> WHAT THE TASK ASKS: In the listing below, find the line that contains "glasses(x=(side, side +" and the line that contains "v = n.cross(u)". Quote both and every line between them, exactly, and nothing more.

> WORKING DATA:
^^^^^^^^^^^^^^^^

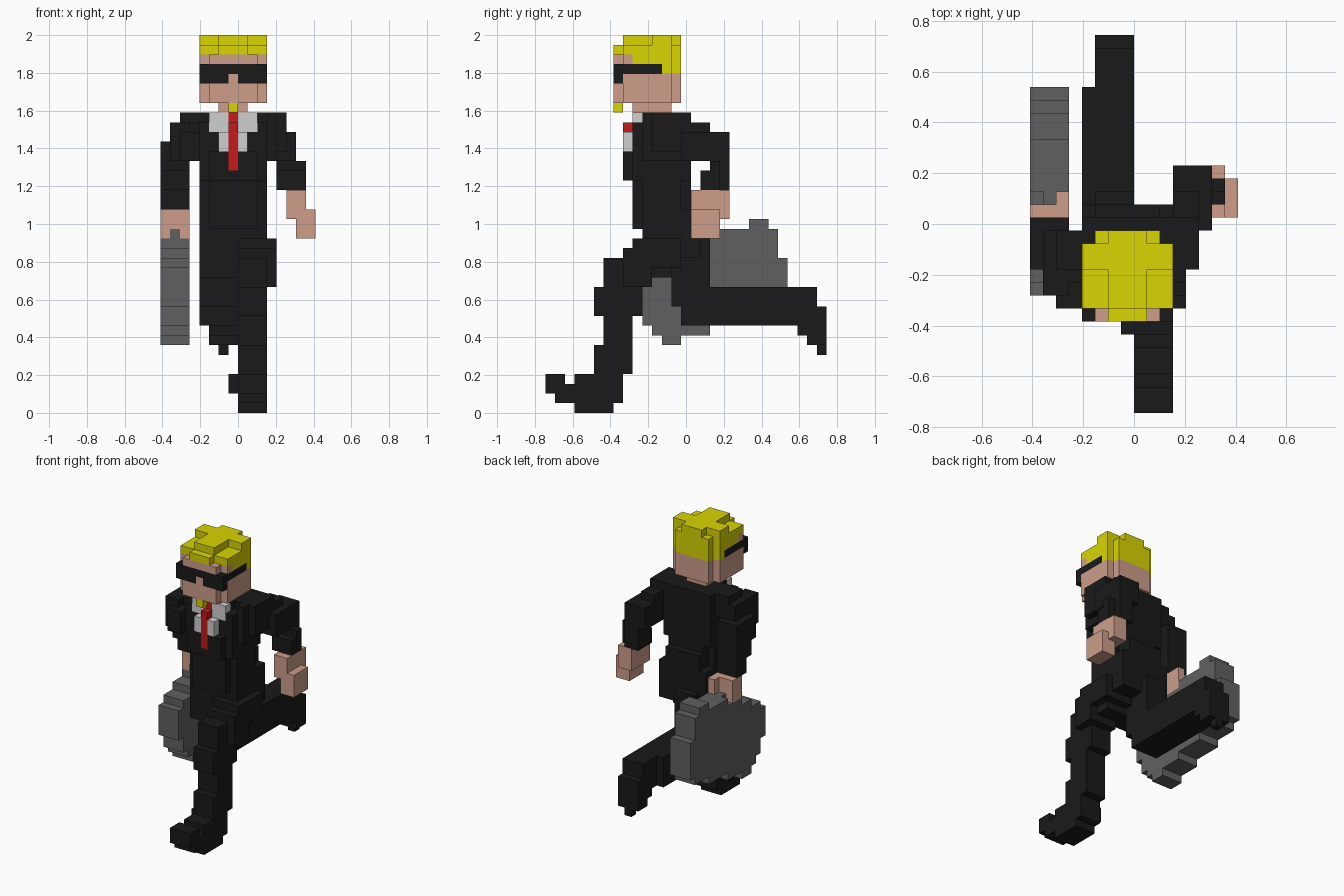
import bpy, bmesh
from mathutils import Vector

if "Cube" in bpy.data.objects:
    bpy.data.objects.remove(bpy.data.objects["Cube"], do_unlink=True)

UNIT = 2 / 39                       # edge of one block
ORIGIN = Vector((0, 14.5, 0))       # grid offset that centres the figure
COLOURS = {
    "dark_cloth": (.01, .01, .01),
    "skin": (.61, .34, .255),
    "blond": (.69, .66, .001),
    "shirt_white": (.63, .63, .63),
    "tie_red": (.57, .009, .011),
    "case_grey": (.118, .118, .118),
}


def make_material(name, rgb):
    mat = bpy.data.materials.new(name)
    mat.use_nodes = True
    mat.diffuse_color = (*rgb, 1)
    mat.node_tree.nodes["Principled BSDF"].inputs["Base Color"].default_value = (*rgb, 1)
    return mat


materials = {name: make_material(name, rgb) for name, rgb in COLOURS.items()}
cells = {}      # grid cell -> part name
part_colour = {}


def part(name, colour):
    """Return a function that fills half-open cell ranges with this part."""
    part_colour[name] = colour

    def fill(x, y, z):
        for i in range(*x):
            for j in range(*y):
                for k in range(*z):
                    cells[i, j, k] = name
    return fill


def carve(x, y, z):
    for i in range(*x):
        for j in range(*y):
            for k in range(*z):
                cells.pop((i, j, k), None)


# Jacket: trunk, chest and flared back hem, with rounded waist corners
jacket = part("jacket", "dark_cloth")
jacket(x=(-4, 3), y=(9, 15), z=(19, 30))
jacket(x=(-4, 3), y=(10, 15), z=(17, 19))
jacket(x=(-3, 2), y=(10, 15), z=(30, 31))
jacket(x=(-4, 3), y=(11, 15), z=(30, 31))
jacket(x=(-3, 2), y=(8, 9), z=(24, 27))
for side in (-4, 2):
    for depth in (9, 14):
        carve((side, side + 1), (depth, depth + 1), (19, 24))
jacket(x=(-4, 3), y=(14, 16), z=(17, 21))
jacket(x=(-3, 2), y=(15, 16), z=(21, 23))

# Right arm, reaching down and slightly back to the case
right_arm = part("right_arm", "dark_cloth")
right_arm(x=(-6, -4), y=(8, 13), z=(26, 29))
right_arm(x=(-6, -4), y=(10, 14), z=(28, 30))
right_arm(x=(-6, -4), y=(11, 14), z=(30, 31))
right_arm(x=(-7, -5), y=(9, 14), z=(26, 30))
right_arm(x=(-8, -5), y=(11, 15), z=(25, 28))
right_arm(x=(-8, -5), y=(12, 15), z=(23, 25))
right_arm(x=(-8, -5), y=(13, 15), z=(21, 23))

# Left arm, elbow pulled back
left_arm = part("left_arm", "dark_cloth")
left_arm(x=(3, 4), y=(10, 15), z=(26, 31))
left_arm(x=(4, 5), y=(11, 15), z=(27, 31))
left_arm(x=(3, 5), y=(12, 17), z=(27, 30))
left_arm(x=(3, 6), y=(14, 19), z=(26, 29))
left_arm(x=(4, 6), y=(17, 19), z=(23, 27))
left_arm(x=(4, 7), y=(16, 18), z=(23, 25))
left_arm(x=(6, 7), y=(17, 18), z=(25, 26))

# Left leg, striding forward: heights with their depth ranges
left_leg = part("left_leg", "dark_cloth")
for depth, height in (
        ((9, 16), (17, 18)), ((8, 16), (16, 17)), ((6, 14), (15, 16)),
        ((6, 13), (14, 15)), ((6, 11), (13, 14)), ((5, 10), (10, 13)),
        ((6, 9), (7, 10)), ((5, 9), (4, 7))):
    left_leg((0, 3), depth, height)
left_leg(x=(3, 4), y=(9, 14), z=(17, 18))
left_leg(x=(3, 4), y=(8, 14), z=(15, 17))
left_leg(x=(3, 4), y=(8, 11), z=(13, 15))

# Left shoe with raised toe
left_shoe = part("left_shoe", "dark_cloth")
left_shoe(x=(0, 3), y=(3, 8), z=(1, 4))
left_shoe(x=(0, 3), y=(1, 3), z=(1, 3))
left_shoe(x=(0, 3), y=(0, 2), z=(2, 4))
left_shoe(x=(0, 3), y=(3, 7), z=(0, 1))
left_shoe(x=(-1, 0), y=(6, 7), z=(2, 4))

# Right leg, shin trailing level behind
right_leg = part("right_leg", "dark_cloth")
right_leg(x=(-4, 0), y=(10, 16), z=(14, 18))
right_leg(x=(-3, 0), y=(13, 17), z=(13, 18))
right_leg(x=(-4, 0), y=(13, 16), z=(11, 15))
right_leg(x=(-4, 0), y=(14, 25), z=(9, 13))
right_leg(x=(-3, 0), y=(25, 27), z=(9, 13))

# Right shoe, toe pointing down
right_shoe = part("right_shoe", "dark_cloth")
right_shoe(x=(-3, 0), y=(26, 28), z=(8, 13))
right_shoe(x=(-3, 0), y=(27, 29), z=(7, 11))
right_shoe(x=(-2, -1), y=(28, 29), z=(6, 7))

# Shirt and tie
shirt = part("shirt", "shirt_white")
shirt(x=(-3, 2), y=(9, 10), z=(29, 31))
shirt(x=(-2, 1), y=(8, 9), z=(27, 29))
tie = part("tie", "tie_red")
tie(x=(-1, 0), y=(8, 9), z=(25, 30))
tie(x=(-1, 0), y=(9, 10), z=(30, 31))

# Head and neck, with cut vertical corners
head = part("head", "skin")
head(x=(-2, 1), y=(9, 13), z=(31, 32))
head(x=(-4, 3), y=(8, 13), z=(32, 37))
head(x=(-3, 2), y=(7, 14), z=(32, 37))

# Hair: crown, cross-shaped top, back and beard tuft
hair = part("hair", "blond")
hair(x=(-4, 3), y=(8, 13), z=(37, 38))
hair(x=(-3, 2), y=(8, 14), z=(36, 38))
hair(x=(-2, 1), y=(7, 8), z=(37, 38))
hair(x=(-2, 1), y=(8, 14), z=(38, 39))
hair(x=(-4, 3), y=(11, 13), z=(38, 39))
hair(x=(-4, 3), y=(9, 13), z=(36, 37))
hair(x=(-4, 3), y=(12, 13), z=(35, 37))
hair(x=(-3, 2), y=(13, 14), z=(35, 37))
hair(x=(-1, 0), y=(7, 8), z=(31, 32))

# Wraparound glasses with a nose notch
glasses = part("glasses", "dark_cloth")
glasses(x=(-4, 3), y=(7, 8), z=(34, 36))
for side in (-4, 2):
    glasses(x=(side, side + 1), y=(8, 12), z=(35, 36))
head(x=(-1, 0), y=(7, 8), z=(34, 35))

# Case: tilted slab described by column bands
case = part("briefcase", "case_grey")
for depth, height in (
        ((9, 10), (11, 15)), ((10, 11), (9, 16)), ((11, 12), (8, 16)),
        ((12, 14), (7, 17)), ((14, 17), (8, 18)), ((17, 21), (9, 19)),
        ((21, 23), (10, 20)), ((23, 24), (10, 19)), ((24, 25), (11, 16))):
    case((-8, -5), depth, height)

# Hands
right_hand = part("right_hand", "skin")
right_hand(x=(-8, -5), y=(14, 16), z=(18, 21))
right_hand(x=(-6, -5), y=(16, 17), z=(18, 21))
case(x=(-7, -6), y=(14, 17), z=(18, 19))
left_hand = part("left_hand", "skin")
left_hand(x=(5, 7), y=(15, 19), z=(20, 23))
left_hand(x=(6, 8), y=(15, 18), z=(18, 21))

# Turn the exposed cell sides of every part into a mesh
AXES = [Vector(a) for a in ((1, 0, 0), (0, 1, 0), (0, 0, 1))]
for name, colour in part_colour.items():
    bm = bmesh.new()
    for cell in (c for c, owner in cells.items() if owner == name):
        centre = Vector(cell) + Vector((.5, .5, .5)) - ORIGIN
        for a in range(3):
            for sign in (-1, 1):
                n = AXES[a] * sign
                if tuple(int(c + d) for c, d in zip(cell, n)) in cells:
                    continue
                u = AXES[(a + 1) % 3]
                v = n.cross(u)
                corners = (-u - v, u - v, u + v, v - u)
                bm.faces.new([bm.verts.new((centre + (n + c) / 2) * UNIT) for c in corners])
    bmesh.ops.remove_doubles(bm, verts=bm.verts, dist=UNIT / 100)
    bmesh.ops.dissolve_limit(bm, angle_limit=.01, verts=bm.verts, edges=bm.edges)
    mesh = bpy.data.meshes.new(name)
    bm.to_mesh(mesh)
    bm.free()
    mesh.materials.append(materials[colour])
    bpy.context.collection.objects.link(bpy.data.objects.new(name, mesh))
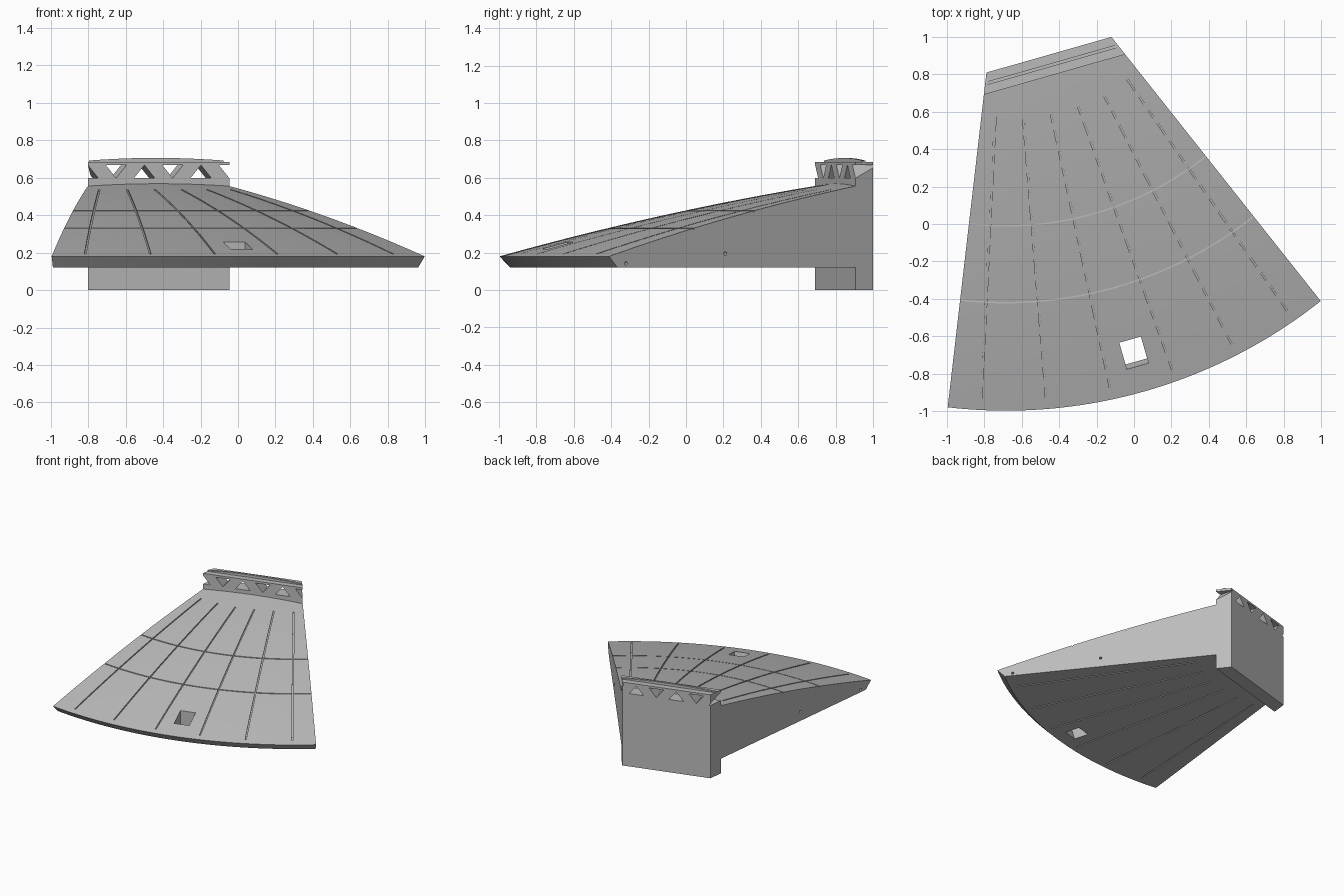
import bpy, bmesh
from math import sin, cos, tan, radians
from mathutils import Matrix, Vector

cube = bpy.data.objects.get("Cube")
if cube:
    bpy.data.objects.remove(cube, do_unlink=True)

# Sector frame: u runs outward along the middle, v across, z up
HALF = radians(22.5)
TURN = radians(15.9)
FRAME = Matrix.Translation((-0.684, 1.71, 0)) @ Matrix.Rotation(TURN - radians(90), 4, 'Z')
BACK, WALL, RIM = 0.838, 0.948, 2.707
FLOOR, RIM_Z, BEAM_Z = 0.12, 0.18, 0.685

grey = bpy.data.materials.new("light_grey")
grey.use_nodes = True
COLOUR = (0.5, 0.5, 0.5, 1)
grey.diffuse_color = COLOUR
grey.node_tree.nodes["Principled BSDF"].inputs["Base Color"].default_value = COLOUR


def roof_z(r):
    d = RIM - r
    return RIM_Z + 0.28 * d - 0.0337 * d * d


def polar(r, a, z):
    return Vector((r * cos(a), r * sin(a), z))


def loft(name, rings):
    """Skin a row of equal closed rings and cap both ends."""
    bm = bmesh.new()
    rows = [[bm.verts.new(FRAME @ Vector(p)) for p in ring] for ring in rings]
    n = len(rows[0])
    for a, b in zip(rows, rows[1:]):
        for i in range(n):
            j = (i + 1) % n
            bm.faces.new((a[i], a[j], b[j], b[i]))
    bm.faces.new(rows[0])
    bm.faces.new(rows[-1])
    bmesh.ops.recalc_face_normals(bm, faces=bm.faces)
    mesh = bpy.data.meshes.new(name)
    bm.to_mesh(mesh)
    bm.free()
    mesh.materials.append(grey)
    obj = bpy.data.objects.new(name, mesh)
    bpy.context.collection.objects.link(obj)
    return obj


def activate(obj):
    bpy.ops.object.select_all(action='DESELECT')
    obj.select_set(True)
    bpy.context.view_layer.objects.active = obj


def cut(obj, cutter):
    cutter.hide_render = True
    mod = obj.modifiers.new("cut", 'BOOLEAN')
    mod.operation = 'DIFFERENCE'
    mod.solver = 'EXACT'
    mod.object = cutter
    activate(obj)
    bpy.ops.object.modifier_apply(modifier=mod.name)
    bpy.data.objects.remove(cutter, do_unlink=True)


def radial_slot(angle, r0, r1, low, high, width=0.009):
    rings = []
    steps = 16
    for i in range(steps + 1):
        r = r0 + (r1 - r0) * i / steps
        side = Vector((-sin(angle), cos(angle), 0)) * width / 2
        p, q = polar(r, angle, low(r)), polar(r, angle, high(r))
        rings.append([p - side, p + side, q + side, q - side])
    return loft("radial_cutter", rings)


# Curved roof wedge, its inner end cut straight to meet the rear wall
SEGS, STEPS = 48, 24
rings = []
for k in range(SEGS + 1):
    a = -HALF + 2 * HALF * k / SEGS
    r0 = WALL / cos(a)
    radii = [r0 + (RIM - r0) * i / STEPS for i in range(STEPS + 1)]
    ring = [polar(r, a, roof_z(r)) for r in radii]
    ring += [polar(2.65, a, FLOOR), polar(r0, a, FLOOR)]
    rings.append(ring)
roof = loft("roof_wedge", rings)

# Radial grooves on the roof and underside
for k in range(6):
    a = radians(7.5 * (k - 2.5))
    cut(roof, radial_slot(a, 1.13, 2.66, lambda r: roof_z(r) - 0.008, lambda r: roof_z(r) + 0.03))
    cut(roof, radial_slot(a, 1.2, 2.6, lambda r: FLOOR - 0.03, lambda r: FLOOR + 0.008))

# Curved cross grooves
for r in (1.72, 2.13):
    low, high = roof_z(r) - 0.007, roof_z(r) + 0.03
    corners = [(r - 0.004, low), (r + 0.004, low), (r + 0.004, high), (r - 0.004, high)]
    arc = [1.05 * HALF * (2 * k / SEGS - 1) for k in range(SEGS + 1)]
    cut(roof, loft("arc_cutter", [[polar(s, a, z) for s, z in corners] for a in arc]))

# Square opening with a sloping outer wall
opening = [[(2.42, -0.06, z), (u, -0.06, z), (u, 0.06, z), (2.42, 0.06, z)]
           for z, u in ((0.1, 2.536), (0.3, 2.59))]
cut(roof, loft("opening_cutter", opening))

# Dowel holes in both side faces
for side in (-1, 1):
    for r, z in ((1.914, 0.195), (2.59, 0.142)):
        out = Vector((-sin(side * HALF), cos(side * HALF), 0)) * side
        along = polar(1, side * HALF, 0)
        centre = polar(r, side * HALF, z)
        circle = [along * 0.01 * cos(radians(t)) + Vector((0, 0, 0.01 * sin(radians(t))))
                  for t in range(0, 360, 30)]
        cut(roof, loft("dowel_cutter", [[centre + out * d + c for c in circle] for d in (-0.04, 0.02)]))

activate(roof)
bpy.ops.object.shade_smooth_by_angle(angle=radians(20))

# Rear wall with a truss of alternating triangular openings
slope = tan(HALF)
plan = [(BACK, -BACK * slope), (WALL, -WALL * slope), (WALL, WALL * slope), (BACK, BACK * slope)]
wall = loft("rear_wall", [[(u, v, z) for u, v in plan] for z in (0, BEAM_Z)])
pitch = 2 * WALL * slope / 5
for k in range(6):
    v = (k - 2.5) * pitch
    base, tip = (0.598, 0.668) if k % 2 == 0 else (0.668, 0.598)
    tri = [(v - 0.058, base), (v + 0.058, base), (v, tip)]
    cut(wall, loft("truss_cutter", [[(u, y, z) for y, z in tri] for u in (0.8, 1.0)]))

# Low arched ridge along the top beam
rings = []
for k in range(13):
    t = k / 6 - 1
    top = 0.706 - 0.014 * t * t
    rings.append([(u, t * u * slope, z) for u, z in
                  ((0.885, BEAM_Z), (0.903, BEAM_Z), (0.903, top), (0.885, top))])
loft("top_ridge", rings)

^^^^^^^^^^^^^^^^

> WRITTEN REPLY:
    glasses(x=(side, side + 1), y=(8, 12), z=(35, 36))
head(x=(-1, 0), y=(7, 8), z=(34, 35))

# Case: tilted slab described by column bands
case = part("briefcase", "case_grey")
for depth, height in (
        ((9, 10), (11, 15)), ((10, 11), (9, 16)), ((11, 12), (8, 16)),
        ((12, 14), (7, 17)), ((14, 17), (8, 18)), ((17, 21), (9, 19)),
        ((21, 23), (10, 20)), ((23, 24), (10, 19)), ((24, 25), (11, 16))):
    case((-8, -5), depth, height)

# Hands
right_hand = part("right_hand", "skin")
right_hand(x=(-8, -5), y=(14, 16), z=(18, 21))
right_hand(x=(-6, -5), y=(16, 17), z=(18, 21))
case(x=(-7, -6), y=(14, 17), z=(18, 19))
left_hand = part("left_hand", "skin")
left_hand(x=(5, 7), y=(15, 19), z=(20, 23))
left_hand(x=(6, 8), y=(15, 18), z=(18, 21))

# Turn the exposed cell sides of every part into a mesh
AXES = [Vector(a) for a in ((1, 0, 0), (0, 1, 0), (0, 0, 1))]
for name, colour in part_colour.items():
    bm = bmesh.new()
    for cell in (c for c, owner in cells.items() if owner == name):
        centre = Vector(cell) + Vector((.5, .5, .5)) - ORIGIN
        for a in range(3):
            for sign in (-1, 1):
                n = AXES[a] * sign
                if tuple(int(c + d) for c, d in zip(cell, n)) in cells:
                    continue
                u = AXES[(a + 1) % 3]
                v = n.cross(u)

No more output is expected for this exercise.